Just like they did last year, the Aggies struggled through the first 5 games of the season. In both instances, they headed into Alabama week with a 3-2 record.

Just like last year, the Aggies are given little to no chance for success on Saturday when they visit Bryant-Denny Stadium for a 7 p.m. CT meeting with the No. 1 Crimson Tide. Texas A&M is a 24-point underdog, and just like last year, you won’t find too many people who believe the game will be that close.

The biggest difference, of course, is that unlike last year at Kyle Field, the game on Saturday will be played on Alabama’s home field, a place where Texas A&M has won just 1 time. The Aggies are 1-4 all-time in Tuscaloosa.

Another loss there would only add to Texas A&M’s troubles this season, which according to head coach Jimbo Fisher can be attributed to youth.

That’s somewhat understandable, given he just pulled the greatest recruiting class in the history of recruiting rankings. But in his 5th year at Texas A&M, should that even be an issue? Nick Saban has indicated that last season was a rebuilding one for Alabama. The difference? In Alabama’s “rebuilding” year, it played for a national championship.

Granted, when you have the greatest recruiting class ever, you’re probably going to lean a little heavier on it from the beginning. That’s what Fisher is doing this season. You really can’t blame him. But in your 5th season, youth shouldn’t be an issue. Instead, it should provide a nice blend with the veteran leaders already on the team.

Yet, Fisher continues to use youth as an excuse.

“Sometimes when you’re young and you’ve got young guys in critical positions, sometimes they just want to try too hard,” Fisher said. “We talk to them every day, give them confidence. We do it in practice every day and just have got to relax and play.”

He believes in his young players, as well he should.

“I know the guys in practice,” he said. “I see them practicing, I see them do it. They’ve just got to take it to the field. I’ve been in the business long enough to have young players and have had teams that have done this before.

“You’ve just got to keep coaching them. Because I know their ability is there, their want-to is there, their habits, their work habits, all the things are there. They’re tremendous kids. And we have to do a good job of coaching them and put them there. I believe in our players 100 percent.”

But if the Aggies are going to shock Alabama, and the college football world, a 2nd consecutive season, these 3 things have to happen.

1. Run the ball effectively

A much-maligned offensive line has performed better at run blocking than pass blocking this season — at least statistically speaking. Junior running back Devon Achane ranks 3rd in the SEC with 93.2 rushing yards per game. He’ll most definitely be the key for an offense that ranks dead last in the conference, and 105th nationally, averaging 335.6 total yards per game. Achane is 1 of only 3 players in Texas A&M history (with more than 1,400 career rushing yards) to average better than 6 yards per carry. Johnny Manziel (6.3) and Trayveon Williams (6.0) are the only others.

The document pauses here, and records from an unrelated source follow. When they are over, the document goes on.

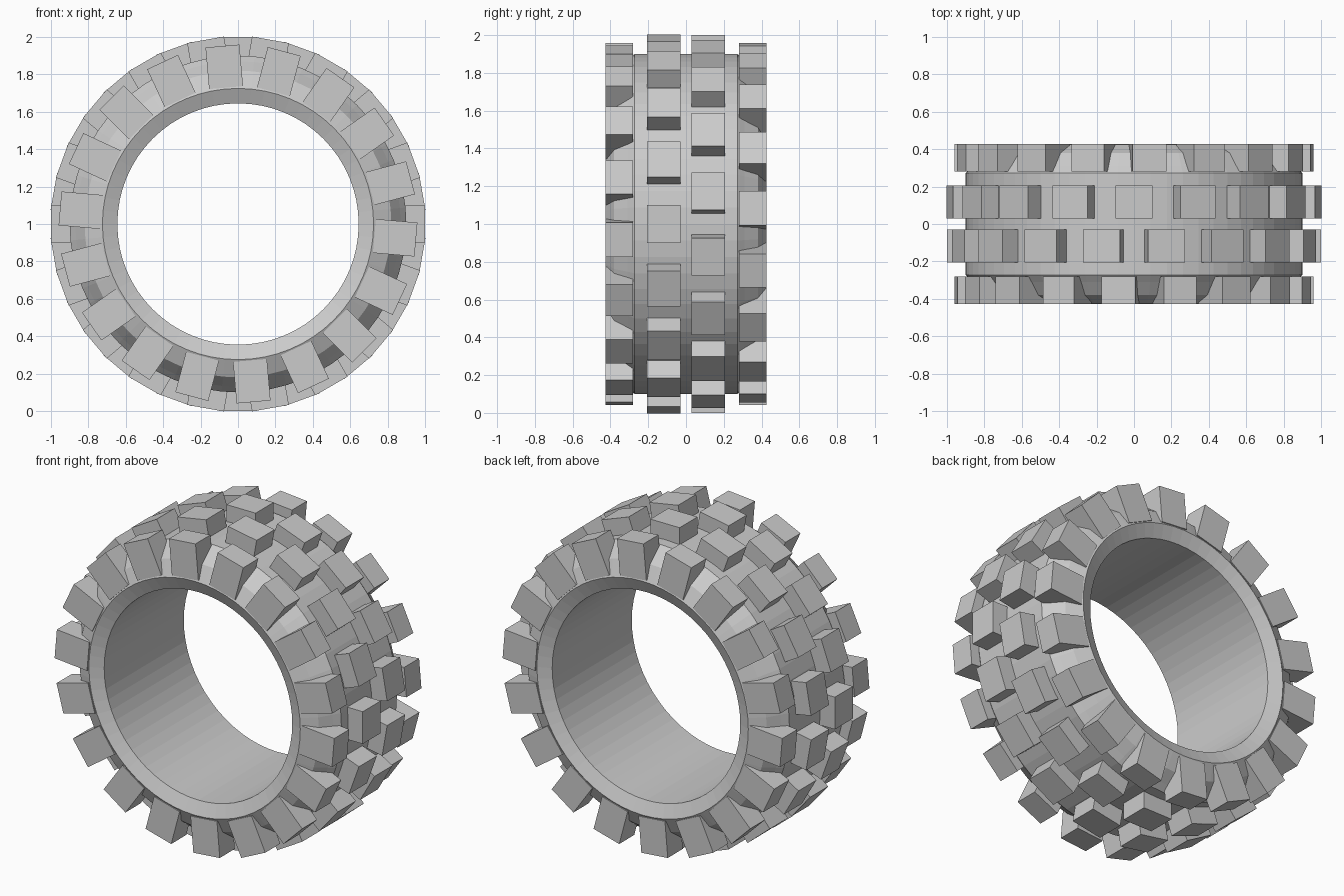
import bpy, bmesh, math
from mathutils import Matrix, Vector

cube = bpy.data.objects.get("Cube")
if cube:
    bpy.data.objects.remove(cube, do_unlink=True)

rubber = bpy.data.materials.new("grey_rubber")
rubber.use_nodes = True
GREY = (0.6, 0.6, 0.6, 1)
rubber.diffuse_color = GREY
rubber.node_tree.nodes["Principled BSDF"].inputs["Base Color"].default_value = GREY

CENTRE = Vector((0, 0, 1))
BLOCKS = 18


def add_object(name, bm):
    bmesh.ops.recalc_face_normals(bm, faces=bm.faces)
    mesh = bpy.data.meshes.new(name)
    bm.to_mesh(mesh)
    bm.free()
    mesh.materials.append(rubber)
    obj = bpy.data.objects.new(name, mesh)
    obj.location = CENTRE
    bpy.context.collection.objects.link(obj)
    return obj


def carcass(segments=64):
    """Closed ring section (radius, y), spun around the y axis."""
    half = [(0.645, 0.39), (0.725, 0.425), (0.82, 0.38), (0.87, 0.31), (0.9, 0.272)]
    section = half + [(r, -y) for r, y in reversed(half)]
    bm = bmesh.new()
    rings = []
    for i in range(segments):
        a = math.tau * i / segments
        rings.append([bm.verts.new((r * math.cos(a), y, r * math.sin(a)))
                      for r, y in section])
    n = len(section)
    for i in range(segments):
        here, there = rings[i], rings[(i + 1) % segments]
        for j in range(n):
            k = (j + 1) % n
            bm.faces.new((here[j], here[k], there[k], there[j]))
    return add_object("tyre_carcass", bm)


def tread_row(name, offset, y_in, y_out, r_in, r_out, width):
    """Ring of box lugs; offset is the angle of the first lug in degrees."""
    bm = bmesh.new()
    size = Matrix.Diagonal((r_out - r_in, abs(y_out - y_in), width, 1))
    place = Matrix.Translation(((r_in + r_out) / 2, (y_in + y_out) / 2, 0))
    for i in range(BLOCKS):
        turn = Matrix.Rotation(-math.radians(offset + i * 360 / BLOCKS), 4, 'Y')
        bmesh.ops.create_cube(bm, size=1, matrix=turn @ place @ size)
    return add_object(name, bm)


carcass()
# Staggered rows, from front to back
tread_row("front_shoulder_lugs", 15, -0.28, -0.427, 0.732, 0.955, 0.182)
tread_row("front_centre_lugs", 0, -0.03, -0.206, 0.82, 1.0, 0.2)
tread_row("back_centre_lugs", 10, 0.03, 0.206, 0.82, 1.0, 0.2)
tread_row("back_shoulder_lugs", 5, 0.28, 0.427, 0.732, 0.955, 0.182)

The Aggies ran the football effectively, at least early on, last week in the loss to Mississippi State.

“We opened the 1st drive (with runs of) 8, 7, 3, 13, 4 (yards),” Fisher said. “Next drive, had great runs, a big 20-yard run right off the bat. And then we had 13, 8 and 13 when we fumbled. That was in the first 3 drives.

“We were averaging almost 9 yards per carry, on the first 3 series of the game running the football. Running the football, I thought we were excellent.”

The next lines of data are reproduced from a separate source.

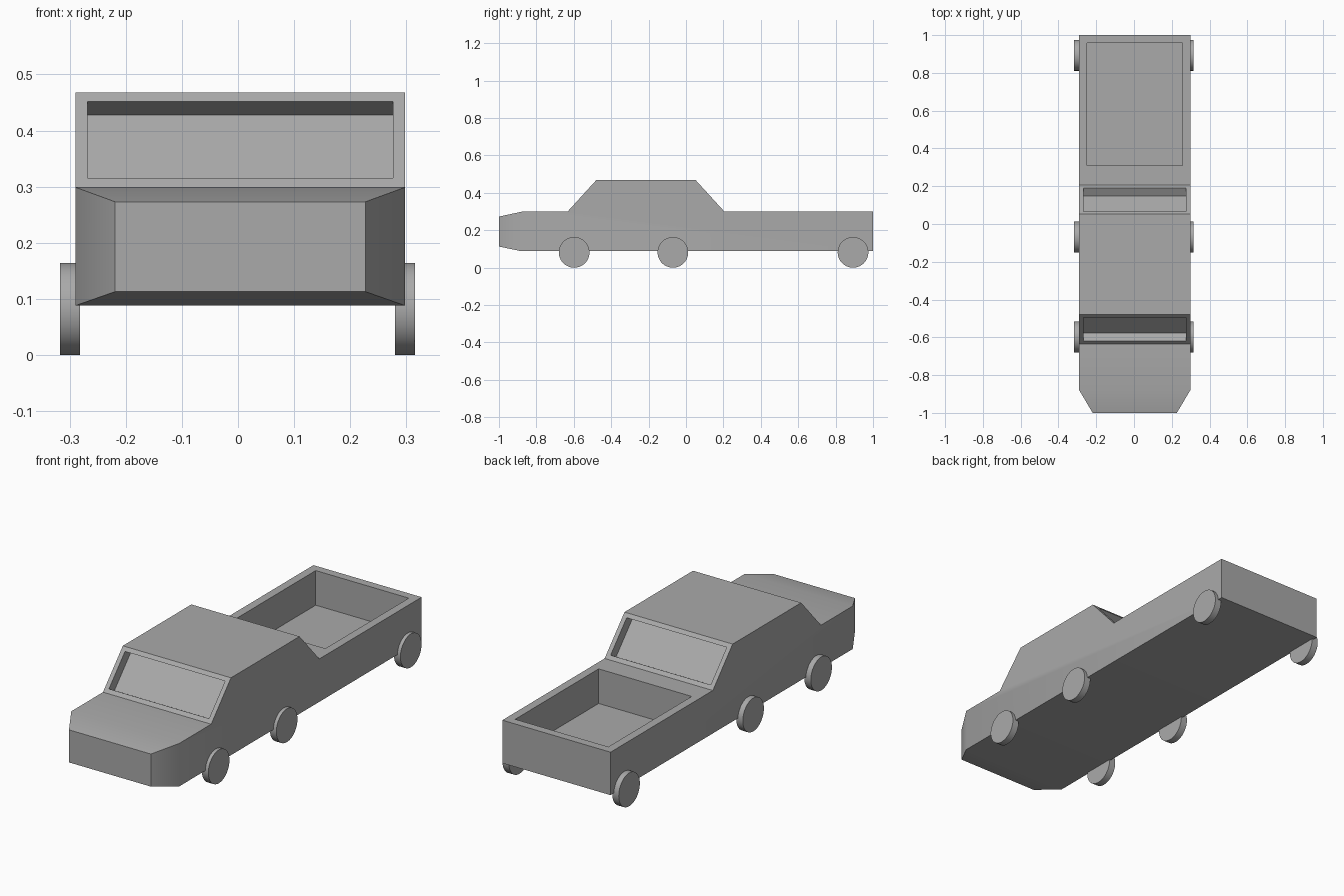
import bpy, bmesh, math
from mathutils import Vector

cube = bpy.data.objects.get("Cube")
if cube:
    bpy.data.objects.remove(cube, do_unlink=True)

grey = bpy.data.materials.new("plain grey")
grey.use_nodes = True
colour = (0.4, 0.4, 0.4, 1)
grey.diffuse_color = colour
grey.node_tree.nodes["Principled BSDF"].inputs["Base Color"].default_value = colour


def finish(bm, name, angle):
    bmesh.ops.recalc_face_normals(bm, faces=bm.faces[:])
    mesh = bpy.data.meshes.new(name)
    bm.to_mesh(mesh)
    bm.free()
    mesh.materials.append(grey)
    obj = bpy.data.objects.new(name, mesh)
    bpy.context.collection.objects.link(obj)
    bpy.ops.object.select_all(action='DESELECT')
    obj.select_set(True)
    bpy.context.view_layer.objects.active = obj
    bpy.ops.object.shade_smooth_by_angle(angle=math.radians(angle))
    return obj


def face_near(bm, point):
    return min(bm.faces, key=lambda f: (f.calc_center_median() - Vector(point)).length)


def recess(bm, point, margin, offset):
    """Frame a face, then push its middle into the body."""
    face = face_near(bm, point)
    bmesh.ops.inset_region(bm, faces=[face], thickness=margin, use_even_offset=True)
    inner = bmesh.ops.extrude_discrete_faces(bm, faces=[face])["faces"][0]
    bmesh.ops.translate(bm, verts=inner.verts[:], vec=offset)


# Body: side profile swept across the width
LEFT, RIGHT = 0.298, -0.29
MID = (LEFT + RIGHT) / 2
BASE, DECK, ROOF = 0.088, 0.299, 0.468
profile = [(-0.88, BASE), (-0.88, DECK), (-0.634, DECK), (-0.48, ROOF),
           (0.052, ROOF), (0.206, DECK), (0.27, DECK), (1, DECK), (1, BASE)]
bm = bmesh.new()
side = bm.faces.new([bm.verts.new((RIGHT, y, z)) for y, z in profile])
sweep = bmesh.ops.extrude_face_region(bm, geom=[side], use_keep_orig=True)["geom"]
bmesh.ops.translate(bm, verts=[g for g in sweep if isinstance(g, bmesh.types.BMVert)],
                    vec=(LEFT - RIGHT, 0, 0))
bmesh.ops.recalc_face_normals(bm, faces=bm.faces[:])

# Tapered nose
nose = face_near(bm, (MID, -0.88, (BASE + DECK) / 2))
nose = bmesh.ops.extrude_discrete_faces(bm, faces=[nose])["faces"][0]
for v in nose.verts:
    v.co.x = MID + (v.co.x - MID) * 0.758
    v.co.y = -1
    v.co.z = 0.113 if v.co.z < 0.2 else 0.273

# Windscreen, rear window and open load bed
recess(bm, (MID, -0.557, 0.384), 0.022, (0, 0.043, -0.024))
recess(bm, (MID, 0.129, 0.384), 0.022, (0, -0.043, -0.024))
recess(bm, (MID, 0.635, DECK), 0.041, (0, 0, -0.17))
finish(bm, "truck_body", 35)

# Wheels: three pairs of thin discs
for row, y in (("front", -0.598), ("middle", -0.07), ("rear", 0.893)):
    for hand, x in (("left", 0.2975), ("right", -0.2995)):
        bm = bmesh.new()
        bmesh.ops.create_cone(bm, cap_ends=True, segments=48, radius1=0.082,
                              radius2=0.082, depth=0.035)
        wheel = finish(bm, f"{row}_{hand}_wheel", 35)
        wheel.rotation_euler = (0, math.pi / 2, 0)
        wheel.location = (x, y, 0.082)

The Aggies will need more of the same to keep possession of the football and limit Alabama’s touches. And the spotlight will fall squarely on the shoulders of the versatile Achane, who, in addition to rushing for 111 yards against the Bulldogs last week (his 7th career 100-yard game), added 28 yards receiving and 76 more on kickoff returns. He leads the nation in all-purpose yardage, averaging 166.4 per game.

It’s a tall ask for the Aggies’ offensive line against an Alabama team that leads the SEC in total defense, allowing just 236.4 yards per game and only 87.4 on the ground.

2. Win the turnover battle

The Texas A&M defense is tied for 3rd in the SEC with 5 forced fumbles this season. The Aggies have forced at least 1 fumble in each game.

If the Aggies are to do the unthinkable, they must win the turnover battle. They did it last year against Alabama, 2-1, but will in all probability need a bigger margin this time around.

And maybe the focus is not so much on what the defense can come up with but what the offense can do in holding on to the football. The Aggies’ defense has recovered 4 fumbles this season, but the offense has coughed it up the same number of times. In addition, Aggies’ QBs have tossed 4 interceptions.

Just cutting out their own miscues would go a long way in contending with the nation’s top-ranked team.

3. Start fast

It’s uncanny how successful Texas A&M has been in the Fisher era when the team gets out to a fast start. The Aggies are a perfect 26-0 when leading after the 1st quarter. They are 28-4 when scoring 1st.

That’s an interesting stat that could play into the decision-making of receiving the opening kick rather than deferring to the 2nd half, should the Aggies win the coin toss.

Either way, jumping out to an early lead has been critical to Fisher and the Aggies’ success over the past 4-plus seasons.